● **Data**:

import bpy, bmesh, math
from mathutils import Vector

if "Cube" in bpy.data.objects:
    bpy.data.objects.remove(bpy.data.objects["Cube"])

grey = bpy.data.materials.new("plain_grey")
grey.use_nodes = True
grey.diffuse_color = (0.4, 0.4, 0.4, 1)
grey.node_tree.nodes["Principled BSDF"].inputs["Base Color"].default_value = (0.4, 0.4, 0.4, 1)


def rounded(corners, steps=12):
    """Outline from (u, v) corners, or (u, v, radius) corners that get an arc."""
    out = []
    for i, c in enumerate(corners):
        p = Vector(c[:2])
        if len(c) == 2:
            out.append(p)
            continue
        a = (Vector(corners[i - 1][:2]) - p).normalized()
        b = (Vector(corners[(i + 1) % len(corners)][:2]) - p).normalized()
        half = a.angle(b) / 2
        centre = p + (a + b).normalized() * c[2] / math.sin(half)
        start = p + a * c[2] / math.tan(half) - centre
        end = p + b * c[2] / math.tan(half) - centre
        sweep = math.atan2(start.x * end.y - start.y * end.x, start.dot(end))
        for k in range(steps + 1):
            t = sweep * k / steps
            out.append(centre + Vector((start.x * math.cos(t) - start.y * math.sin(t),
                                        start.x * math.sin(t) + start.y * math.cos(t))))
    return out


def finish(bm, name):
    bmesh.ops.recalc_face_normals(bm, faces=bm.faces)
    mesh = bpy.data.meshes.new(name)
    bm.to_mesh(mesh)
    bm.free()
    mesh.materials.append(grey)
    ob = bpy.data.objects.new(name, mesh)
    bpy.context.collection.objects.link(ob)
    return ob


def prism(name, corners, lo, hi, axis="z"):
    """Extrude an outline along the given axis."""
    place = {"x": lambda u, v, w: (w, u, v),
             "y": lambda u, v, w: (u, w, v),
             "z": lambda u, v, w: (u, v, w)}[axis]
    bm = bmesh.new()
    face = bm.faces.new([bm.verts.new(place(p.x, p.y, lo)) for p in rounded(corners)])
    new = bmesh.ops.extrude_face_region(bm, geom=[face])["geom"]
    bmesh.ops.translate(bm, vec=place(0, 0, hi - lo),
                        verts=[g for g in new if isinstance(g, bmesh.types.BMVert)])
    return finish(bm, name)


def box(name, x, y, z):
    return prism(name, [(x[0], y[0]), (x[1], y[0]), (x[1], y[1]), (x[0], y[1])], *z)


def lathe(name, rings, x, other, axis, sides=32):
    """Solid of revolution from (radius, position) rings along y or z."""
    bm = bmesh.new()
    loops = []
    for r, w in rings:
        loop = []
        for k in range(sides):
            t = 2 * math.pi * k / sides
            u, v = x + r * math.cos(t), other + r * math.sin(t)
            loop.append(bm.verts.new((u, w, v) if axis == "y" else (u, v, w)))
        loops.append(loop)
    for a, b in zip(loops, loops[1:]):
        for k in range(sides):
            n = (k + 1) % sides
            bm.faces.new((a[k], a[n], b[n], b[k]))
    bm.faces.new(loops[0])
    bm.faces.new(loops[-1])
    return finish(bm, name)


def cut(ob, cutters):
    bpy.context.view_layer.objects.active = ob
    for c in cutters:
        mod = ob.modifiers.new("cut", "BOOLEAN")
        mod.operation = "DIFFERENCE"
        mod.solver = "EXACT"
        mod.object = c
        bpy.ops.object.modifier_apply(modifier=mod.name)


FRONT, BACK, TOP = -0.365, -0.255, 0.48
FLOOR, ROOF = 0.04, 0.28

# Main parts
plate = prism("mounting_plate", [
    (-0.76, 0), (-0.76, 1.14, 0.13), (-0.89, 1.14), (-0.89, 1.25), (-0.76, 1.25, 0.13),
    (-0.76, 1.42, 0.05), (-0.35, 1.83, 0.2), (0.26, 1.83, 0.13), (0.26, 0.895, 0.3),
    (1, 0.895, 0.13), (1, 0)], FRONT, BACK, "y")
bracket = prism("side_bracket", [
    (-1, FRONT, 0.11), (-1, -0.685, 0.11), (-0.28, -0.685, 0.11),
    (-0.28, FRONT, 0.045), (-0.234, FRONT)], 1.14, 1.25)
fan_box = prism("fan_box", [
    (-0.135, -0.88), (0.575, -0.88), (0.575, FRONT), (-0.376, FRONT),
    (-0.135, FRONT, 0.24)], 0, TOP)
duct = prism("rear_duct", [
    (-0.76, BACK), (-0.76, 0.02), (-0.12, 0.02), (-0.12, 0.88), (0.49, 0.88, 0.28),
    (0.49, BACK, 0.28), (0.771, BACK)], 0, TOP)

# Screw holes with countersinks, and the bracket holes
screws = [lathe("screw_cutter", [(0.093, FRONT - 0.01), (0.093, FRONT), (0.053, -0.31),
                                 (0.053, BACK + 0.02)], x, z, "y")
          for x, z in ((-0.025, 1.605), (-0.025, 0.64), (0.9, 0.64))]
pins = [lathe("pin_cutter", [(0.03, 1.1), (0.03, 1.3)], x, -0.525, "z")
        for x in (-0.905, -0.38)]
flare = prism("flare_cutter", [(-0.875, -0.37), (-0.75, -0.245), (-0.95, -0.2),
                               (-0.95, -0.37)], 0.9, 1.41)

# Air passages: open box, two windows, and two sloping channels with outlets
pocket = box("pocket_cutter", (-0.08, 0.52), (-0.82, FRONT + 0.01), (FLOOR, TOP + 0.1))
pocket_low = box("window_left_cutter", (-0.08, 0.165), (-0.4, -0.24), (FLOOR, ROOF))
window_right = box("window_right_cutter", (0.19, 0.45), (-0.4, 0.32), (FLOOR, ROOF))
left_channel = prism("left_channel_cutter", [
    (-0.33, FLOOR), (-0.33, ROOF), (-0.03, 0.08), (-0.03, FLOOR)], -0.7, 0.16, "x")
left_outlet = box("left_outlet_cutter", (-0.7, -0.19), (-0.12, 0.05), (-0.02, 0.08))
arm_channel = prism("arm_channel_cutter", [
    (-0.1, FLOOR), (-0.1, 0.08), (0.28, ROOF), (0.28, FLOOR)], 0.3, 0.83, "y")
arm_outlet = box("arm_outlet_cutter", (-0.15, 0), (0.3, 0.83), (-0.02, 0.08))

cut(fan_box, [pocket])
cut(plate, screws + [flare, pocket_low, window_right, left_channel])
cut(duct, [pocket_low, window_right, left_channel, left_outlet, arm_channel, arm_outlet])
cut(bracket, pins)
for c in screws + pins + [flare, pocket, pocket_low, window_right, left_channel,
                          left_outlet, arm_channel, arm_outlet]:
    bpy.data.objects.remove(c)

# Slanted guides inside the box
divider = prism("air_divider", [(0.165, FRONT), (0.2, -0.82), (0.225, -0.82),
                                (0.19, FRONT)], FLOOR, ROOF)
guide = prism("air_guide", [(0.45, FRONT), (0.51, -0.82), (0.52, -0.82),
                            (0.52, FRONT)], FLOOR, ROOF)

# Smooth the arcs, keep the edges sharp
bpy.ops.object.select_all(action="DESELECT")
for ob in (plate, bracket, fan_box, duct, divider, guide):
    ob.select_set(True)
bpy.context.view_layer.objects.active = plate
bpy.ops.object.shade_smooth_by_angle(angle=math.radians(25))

● **Task prompt**: Check each line of the entries above for the word "objects". List the ones that have it.

● **Answer to the problem**:
if "Cube" in bpy.data.objects:
    bpy.data.objects.remove(bpy.data.objects["Cube"])
    ob = bpy.data.objects.new(name, mesh)
    bpy.context.collection.objects.link(ob)
    bpy.context.view_layer.objects.active = ob
    bpy.data.objects.remove(c)
bpy.context.view_layer.objects.active = plate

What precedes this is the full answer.